Today the Parker Library hosted some much more modern equipment than the usual cutting-edge medieval book technology that we tend to handle!
A team from the Miniare project at the Fitzwilliam Museum came to analyse the pigments in volume two of the Dover Bible (MS 4) using spectroscopy- a method of bouncing light off of pigments to determine their chemical makeup. This requires surrounding darkness and a small point of light that goes into the infrared and ultraviolet range, which is then reflected off of whatever pigment, ink, or other surface that is being studied.

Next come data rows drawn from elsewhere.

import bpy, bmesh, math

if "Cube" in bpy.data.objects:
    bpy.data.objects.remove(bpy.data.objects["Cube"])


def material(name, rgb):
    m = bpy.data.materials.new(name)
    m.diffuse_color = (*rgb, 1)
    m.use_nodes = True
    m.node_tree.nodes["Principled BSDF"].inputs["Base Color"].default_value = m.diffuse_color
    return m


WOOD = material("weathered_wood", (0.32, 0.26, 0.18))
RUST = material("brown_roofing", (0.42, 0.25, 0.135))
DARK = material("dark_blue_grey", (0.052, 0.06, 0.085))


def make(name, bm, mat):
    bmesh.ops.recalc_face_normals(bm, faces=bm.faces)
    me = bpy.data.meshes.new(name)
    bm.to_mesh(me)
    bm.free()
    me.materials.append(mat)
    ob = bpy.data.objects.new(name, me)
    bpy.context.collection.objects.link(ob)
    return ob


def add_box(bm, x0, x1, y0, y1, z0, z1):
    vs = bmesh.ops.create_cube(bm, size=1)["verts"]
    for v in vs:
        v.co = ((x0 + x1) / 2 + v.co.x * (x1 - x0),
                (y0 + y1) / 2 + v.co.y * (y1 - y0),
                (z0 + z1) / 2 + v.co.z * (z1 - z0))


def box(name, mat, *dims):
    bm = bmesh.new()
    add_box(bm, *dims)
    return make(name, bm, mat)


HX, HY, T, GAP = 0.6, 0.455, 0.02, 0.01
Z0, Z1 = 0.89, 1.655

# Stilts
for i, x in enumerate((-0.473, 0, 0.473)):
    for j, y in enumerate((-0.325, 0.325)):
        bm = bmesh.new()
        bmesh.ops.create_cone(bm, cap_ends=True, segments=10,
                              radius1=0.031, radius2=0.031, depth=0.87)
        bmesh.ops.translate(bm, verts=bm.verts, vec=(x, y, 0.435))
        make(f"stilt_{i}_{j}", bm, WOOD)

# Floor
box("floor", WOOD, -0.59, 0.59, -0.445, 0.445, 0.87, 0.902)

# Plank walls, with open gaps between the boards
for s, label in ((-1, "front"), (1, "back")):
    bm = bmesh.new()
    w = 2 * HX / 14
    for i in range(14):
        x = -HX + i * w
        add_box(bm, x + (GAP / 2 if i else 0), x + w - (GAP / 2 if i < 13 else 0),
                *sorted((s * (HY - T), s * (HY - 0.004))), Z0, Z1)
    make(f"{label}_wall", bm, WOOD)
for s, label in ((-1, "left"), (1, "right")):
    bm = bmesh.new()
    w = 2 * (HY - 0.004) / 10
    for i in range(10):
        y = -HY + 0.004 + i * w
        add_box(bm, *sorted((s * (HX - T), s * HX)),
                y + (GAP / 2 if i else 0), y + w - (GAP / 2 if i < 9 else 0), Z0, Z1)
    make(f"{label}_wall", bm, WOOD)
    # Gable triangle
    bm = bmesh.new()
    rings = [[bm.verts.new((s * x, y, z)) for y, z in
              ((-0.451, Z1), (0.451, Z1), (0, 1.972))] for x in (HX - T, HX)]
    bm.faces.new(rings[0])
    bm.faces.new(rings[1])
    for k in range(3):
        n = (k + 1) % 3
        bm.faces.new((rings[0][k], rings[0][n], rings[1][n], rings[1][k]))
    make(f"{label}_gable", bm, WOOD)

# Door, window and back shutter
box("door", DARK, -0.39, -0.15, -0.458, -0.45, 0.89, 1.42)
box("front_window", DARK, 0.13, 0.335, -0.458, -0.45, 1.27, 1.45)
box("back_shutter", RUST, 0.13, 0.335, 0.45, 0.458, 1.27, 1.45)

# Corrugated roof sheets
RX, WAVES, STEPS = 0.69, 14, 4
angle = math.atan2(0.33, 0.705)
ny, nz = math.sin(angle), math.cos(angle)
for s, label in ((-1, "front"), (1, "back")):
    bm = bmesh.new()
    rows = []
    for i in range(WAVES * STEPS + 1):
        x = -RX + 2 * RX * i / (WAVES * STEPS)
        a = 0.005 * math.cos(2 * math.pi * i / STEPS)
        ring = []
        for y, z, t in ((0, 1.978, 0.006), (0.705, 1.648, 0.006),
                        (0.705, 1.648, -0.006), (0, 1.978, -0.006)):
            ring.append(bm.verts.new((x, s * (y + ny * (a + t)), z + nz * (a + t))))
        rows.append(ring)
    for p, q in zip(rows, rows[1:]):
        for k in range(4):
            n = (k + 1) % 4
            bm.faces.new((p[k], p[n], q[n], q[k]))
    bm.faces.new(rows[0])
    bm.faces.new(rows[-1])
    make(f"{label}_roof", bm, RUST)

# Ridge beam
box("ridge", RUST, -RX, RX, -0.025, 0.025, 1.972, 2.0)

The Dover Bible is an aptly-named ‘giant Bible’ from the 12th century, measuring a massive 532 x 360mm and containing multiple illuminated and historiated initials. MSS 3 and 4 form the two-volume bible that was made for Dover Priory, a dependency of Christ Church Cathedral Priory, in Canterbury. It was a truly high-spec production, not only in the unusual size of the books, but in the quality of the bright colours created by rare minerals that were carefully sourced, processed, and applied. The goal of the spectroscopy study is to determine which pigments were used in its production and how the materials used to make the pigments- lapis, vermillion, copper, ultramarine, minium, azurite, lead, organics, etc.- correspond to known art historical trends.